= Beginning of Section =

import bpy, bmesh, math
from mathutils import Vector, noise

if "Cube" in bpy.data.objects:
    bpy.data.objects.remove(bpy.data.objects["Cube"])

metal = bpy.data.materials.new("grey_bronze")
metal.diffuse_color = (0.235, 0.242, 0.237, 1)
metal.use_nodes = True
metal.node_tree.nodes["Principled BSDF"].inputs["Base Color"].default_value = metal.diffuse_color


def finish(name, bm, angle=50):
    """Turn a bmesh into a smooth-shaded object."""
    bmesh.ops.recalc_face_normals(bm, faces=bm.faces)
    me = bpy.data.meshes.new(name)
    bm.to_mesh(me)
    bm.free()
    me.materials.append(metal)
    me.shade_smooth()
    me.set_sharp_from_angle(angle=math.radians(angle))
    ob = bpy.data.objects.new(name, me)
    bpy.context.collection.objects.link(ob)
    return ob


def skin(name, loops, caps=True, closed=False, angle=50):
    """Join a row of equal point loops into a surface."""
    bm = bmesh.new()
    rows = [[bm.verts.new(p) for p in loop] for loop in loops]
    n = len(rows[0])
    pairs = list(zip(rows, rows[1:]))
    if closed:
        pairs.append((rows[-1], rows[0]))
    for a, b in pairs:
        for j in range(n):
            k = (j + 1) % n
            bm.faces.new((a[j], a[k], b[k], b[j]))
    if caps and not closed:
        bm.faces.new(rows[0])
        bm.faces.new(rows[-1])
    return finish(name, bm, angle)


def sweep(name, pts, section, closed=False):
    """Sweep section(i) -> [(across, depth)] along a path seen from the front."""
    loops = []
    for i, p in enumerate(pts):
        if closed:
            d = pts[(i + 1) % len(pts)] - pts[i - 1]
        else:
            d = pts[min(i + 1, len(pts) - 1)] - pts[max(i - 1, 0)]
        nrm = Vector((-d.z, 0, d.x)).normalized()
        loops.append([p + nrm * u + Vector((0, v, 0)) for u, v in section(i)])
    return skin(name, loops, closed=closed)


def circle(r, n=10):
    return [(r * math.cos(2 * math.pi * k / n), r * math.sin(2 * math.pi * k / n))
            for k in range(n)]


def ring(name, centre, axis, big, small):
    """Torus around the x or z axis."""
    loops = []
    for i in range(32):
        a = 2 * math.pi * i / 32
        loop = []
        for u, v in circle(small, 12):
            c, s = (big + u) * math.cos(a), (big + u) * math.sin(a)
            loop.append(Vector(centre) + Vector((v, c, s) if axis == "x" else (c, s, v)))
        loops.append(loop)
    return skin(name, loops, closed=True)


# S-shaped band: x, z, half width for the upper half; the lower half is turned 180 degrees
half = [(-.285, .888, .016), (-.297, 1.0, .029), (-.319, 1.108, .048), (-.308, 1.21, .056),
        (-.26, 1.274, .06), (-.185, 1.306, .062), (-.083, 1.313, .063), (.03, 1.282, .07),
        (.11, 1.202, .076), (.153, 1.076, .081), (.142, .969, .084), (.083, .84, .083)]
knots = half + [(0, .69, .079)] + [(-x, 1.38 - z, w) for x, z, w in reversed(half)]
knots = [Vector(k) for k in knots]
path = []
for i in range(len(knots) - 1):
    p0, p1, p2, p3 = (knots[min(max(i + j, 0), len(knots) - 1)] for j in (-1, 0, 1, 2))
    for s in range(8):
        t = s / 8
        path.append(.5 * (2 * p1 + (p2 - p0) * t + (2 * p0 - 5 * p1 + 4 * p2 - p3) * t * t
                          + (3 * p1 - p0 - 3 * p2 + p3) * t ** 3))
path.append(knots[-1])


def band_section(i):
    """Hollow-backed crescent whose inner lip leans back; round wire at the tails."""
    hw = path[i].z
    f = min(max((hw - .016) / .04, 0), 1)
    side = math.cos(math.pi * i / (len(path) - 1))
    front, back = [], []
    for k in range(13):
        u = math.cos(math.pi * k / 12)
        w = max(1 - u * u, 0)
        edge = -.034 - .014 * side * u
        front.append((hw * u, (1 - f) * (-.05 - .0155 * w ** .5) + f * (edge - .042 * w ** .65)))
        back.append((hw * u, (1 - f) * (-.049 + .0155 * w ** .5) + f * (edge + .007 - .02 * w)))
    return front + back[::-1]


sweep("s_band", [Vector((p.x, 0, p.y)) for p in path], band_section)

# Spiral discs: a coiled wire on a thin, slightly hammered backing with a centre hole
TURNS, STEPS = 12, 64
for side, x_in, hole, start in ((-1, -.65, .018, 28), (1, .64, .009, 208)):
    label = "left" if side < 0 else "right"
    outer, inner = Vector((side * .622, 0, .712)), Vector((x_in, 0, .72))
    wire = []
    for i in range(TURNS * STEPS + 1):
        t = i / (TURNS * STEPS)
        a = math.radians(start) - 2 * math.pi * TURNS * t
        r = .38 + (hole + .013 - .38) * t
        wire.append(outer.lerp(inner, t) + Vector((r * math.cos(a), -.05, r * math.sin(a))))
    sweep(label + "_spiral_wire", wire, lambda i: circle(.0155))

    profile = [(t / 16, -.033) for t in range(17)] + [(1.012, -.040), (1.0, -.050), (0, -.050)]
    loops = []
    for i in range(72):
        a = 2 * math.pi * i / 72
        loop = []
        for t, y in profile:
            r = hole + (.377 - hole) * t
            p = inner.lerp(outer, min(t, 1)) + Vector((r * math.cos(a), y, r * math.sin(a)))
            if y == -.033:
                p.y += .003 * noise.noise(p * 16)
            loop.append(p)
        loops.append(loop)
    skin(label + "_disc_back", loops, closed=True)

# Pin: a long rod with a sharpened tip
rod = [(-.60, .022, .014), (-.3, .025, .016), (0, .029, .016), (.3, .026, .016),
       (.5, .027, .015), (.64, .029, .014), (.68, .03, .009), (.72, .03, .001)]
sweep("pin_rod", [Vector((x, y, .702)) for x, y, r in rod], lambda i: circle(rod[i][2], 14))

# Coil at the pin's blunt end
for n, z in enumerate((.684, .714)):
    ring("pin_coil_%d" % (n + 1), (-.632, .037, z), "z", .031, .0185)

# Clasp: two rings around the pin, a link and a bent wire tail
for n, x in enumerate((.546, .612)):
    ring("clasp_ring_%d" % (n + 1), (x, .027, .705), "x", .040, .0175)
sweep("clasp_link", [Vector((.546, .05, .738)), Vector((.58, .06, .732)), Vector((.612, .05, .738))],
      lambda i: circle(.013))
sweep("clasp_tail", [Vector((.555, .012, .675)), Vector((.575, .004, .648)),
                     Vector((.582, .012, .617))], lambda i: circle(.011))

= End of Section =

◆ The task ◆
In the listing above, find the line holding "return skin(name, loops, closed=True)" and the line holding "front, back = [], []", then output those two lines and every line between them exactly.

◆ Answer section ◆
    return skin(name, loops, closed=True)


# S-shaped band: x, z, half width for the upper half; the lower half is turned 180 degrees
half = [(-.285, .888, .016), (-.297, 1.0, .029), (-.319, 1.108, .048), (-.308, 1.21, .056),
        (-.26, 1.274, .06), (-.185, 1.306, .062), (-.083, 1.313, .063), (.03, 1.282, .07),
        (.11, 1.202, .076), (.153, 1.076, .081), (.142, .969, .084), (.083, .84, .083)]
knots = half + [(0, .69, .079)] + [(-x, 1.38 - z, w) for x, z, w in reversed(half)]
knots = [Vector(k) for k in knots]
path = []
for i in range(len(knots) - 1):
    p0, p1, p2, p3 = (knots[min(max(i + j, 0), len(knots) - 1)] for j in (-1, 0, 1, 2))
    for s in range(8):
        t = s / 8
        path.append(.5 * (2 * p1 + (p2 - p0) * t + (2 * p0 - 5 * p1 + 4 * p2 - p3) * t * t
                          + (3 * p1 - p0 - 3 * p2 + p3) * t ** 3))
path.append(knots[-1])


def band_section(i):
    """Hollow-backed crescent whose inner lip leans back; round wire at the tails."""
    hw = path[i].z
    f = min(max((hw - .016) / .04, 0), 1)
    side = math.cos(math.pi * i / (len(path) - 1))
    front, back = [], []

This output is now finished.